- [PROMPT]: Retype, word for word, each line between the lines holding "b = c + (Vector(corners[(i" and "profile = half", inclusive, and leave the rest of the data alone.

- [DATA SHOWN]:

--- START ---

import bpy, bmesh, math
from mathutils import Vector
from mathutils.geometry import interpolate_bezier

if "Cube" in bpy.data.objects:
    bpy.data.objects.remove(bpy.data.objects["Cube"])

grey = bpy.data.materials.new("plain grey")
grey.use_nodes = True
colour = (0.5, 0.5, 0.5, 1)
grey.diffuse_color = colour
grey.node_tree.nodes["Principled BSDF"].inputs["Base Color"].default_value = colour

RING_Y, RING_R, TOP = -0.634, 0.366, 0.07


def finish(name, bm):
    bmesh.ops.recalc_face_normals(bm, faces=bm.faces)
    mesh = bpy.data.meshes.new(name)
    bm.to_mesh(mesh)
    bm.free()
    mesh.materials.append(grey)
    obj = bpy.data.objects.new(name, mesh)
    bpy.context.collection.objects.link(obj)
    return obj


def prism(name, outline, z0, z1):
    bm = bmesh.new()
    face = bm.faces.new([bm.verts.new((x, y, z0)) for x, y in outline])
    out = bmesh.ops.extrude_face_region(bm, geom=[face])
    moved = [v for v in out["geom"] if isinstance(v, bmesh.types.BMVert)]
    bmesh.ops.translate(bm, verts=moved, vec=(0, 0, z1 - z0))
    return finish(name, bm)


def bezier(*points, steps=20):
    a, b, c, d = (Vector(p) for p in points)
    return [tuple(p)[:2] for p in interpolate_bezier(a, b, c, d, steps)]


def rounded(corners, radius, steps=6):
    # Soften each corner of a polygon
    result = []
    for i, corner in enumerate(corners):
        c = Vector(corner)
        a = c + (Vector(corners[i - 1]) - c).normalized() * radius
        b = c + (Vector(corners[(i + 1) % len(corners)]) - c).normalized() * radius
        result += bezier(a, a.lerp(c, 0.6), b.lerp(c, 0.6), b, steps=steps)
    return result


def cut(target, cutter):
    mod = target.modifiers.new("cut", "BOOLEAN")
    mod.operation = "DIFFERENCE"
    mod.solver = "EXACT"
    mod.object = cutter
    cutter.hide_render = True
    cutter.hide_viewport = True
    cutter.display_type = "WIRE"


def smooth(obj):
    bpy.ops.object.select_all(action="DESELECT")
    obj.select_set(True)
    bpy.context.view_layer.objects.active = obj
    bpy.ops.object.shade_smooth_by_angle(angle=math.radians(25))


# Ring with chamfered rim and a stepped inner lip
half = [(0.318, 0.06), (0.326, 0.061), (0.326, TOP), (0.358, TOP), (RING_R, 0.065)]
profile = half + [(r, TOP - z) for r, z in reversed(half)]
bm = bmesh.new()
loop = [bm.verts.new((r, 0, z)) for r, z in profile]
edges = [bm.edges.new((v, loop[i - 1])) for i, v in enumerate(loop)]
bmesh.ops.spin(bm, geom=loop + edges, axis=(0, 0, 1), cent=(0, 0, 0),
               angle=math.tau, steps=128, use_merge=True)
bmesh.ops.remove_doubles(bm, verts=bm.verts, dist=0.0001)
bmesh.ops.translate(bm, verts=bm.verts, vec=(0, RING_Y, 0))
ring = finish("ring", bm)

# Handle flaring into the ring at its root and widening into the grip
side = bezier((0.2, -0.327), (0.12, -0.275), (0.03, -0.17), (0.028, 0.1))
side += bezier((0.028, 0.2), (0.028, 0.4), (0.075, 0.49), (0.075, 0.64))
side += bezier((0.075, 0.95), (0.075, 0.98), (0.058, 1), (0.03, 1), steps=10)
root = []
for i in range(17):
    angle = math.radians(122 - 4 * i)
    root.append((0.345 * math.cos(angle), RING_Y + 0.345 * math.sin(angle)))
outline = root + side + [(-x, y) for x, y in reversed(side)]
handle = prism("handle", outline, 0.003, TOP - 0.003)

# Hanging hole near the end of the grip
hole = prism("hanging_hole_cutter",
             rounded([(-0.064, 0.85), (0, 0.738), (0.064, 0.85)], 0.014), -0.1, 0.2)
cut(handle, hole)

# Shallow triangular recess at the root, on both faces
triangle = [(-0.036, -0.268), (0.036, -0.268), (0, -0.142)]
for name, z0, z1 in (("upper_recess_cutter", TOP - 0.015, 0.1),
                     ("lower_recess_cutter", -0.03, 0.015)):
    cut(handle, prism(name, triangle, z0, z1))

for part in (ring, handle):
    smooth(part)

--- END ---

- [RESULT OF THIS TASK]:
        b = c + (Vector(corners[(i + 1) % len(corners)]) - c).normalized() * radius
        result += bezier(a, a.lerp(c, 0.6), b.lerp(c, 0.6), b, steps=steps)
    return result


def cut(target, cutter):
    mod = target.modifiers.new("cut", "BOOLEAN")
    mod.operation = "DIFFERENCE"
    mod.solver = "EXACT"
    mod.object = cutter
    cutter.hide_render = True
    cutter.hide_viewport = True
    cutter.display_type = "WIRE"


def smooth(obj):
    bpy.ops.object.select_all(action="DESELECT")
    obj.select_set(True)
    bpy.context.view_layer.objects.active = obj
    bpy.ops.object.shade_smooth_by_angle(angle=math.radians(25))


# Ring with chamfered rim and a stepped inner lip
half = [(0.318, 0.06), (0.326, 0.061), (0.326, TOP), (0.358, TOP), (RING_R, 0.065)]
profile = half + [(r, TOP - z) for r, z in reversed(half)]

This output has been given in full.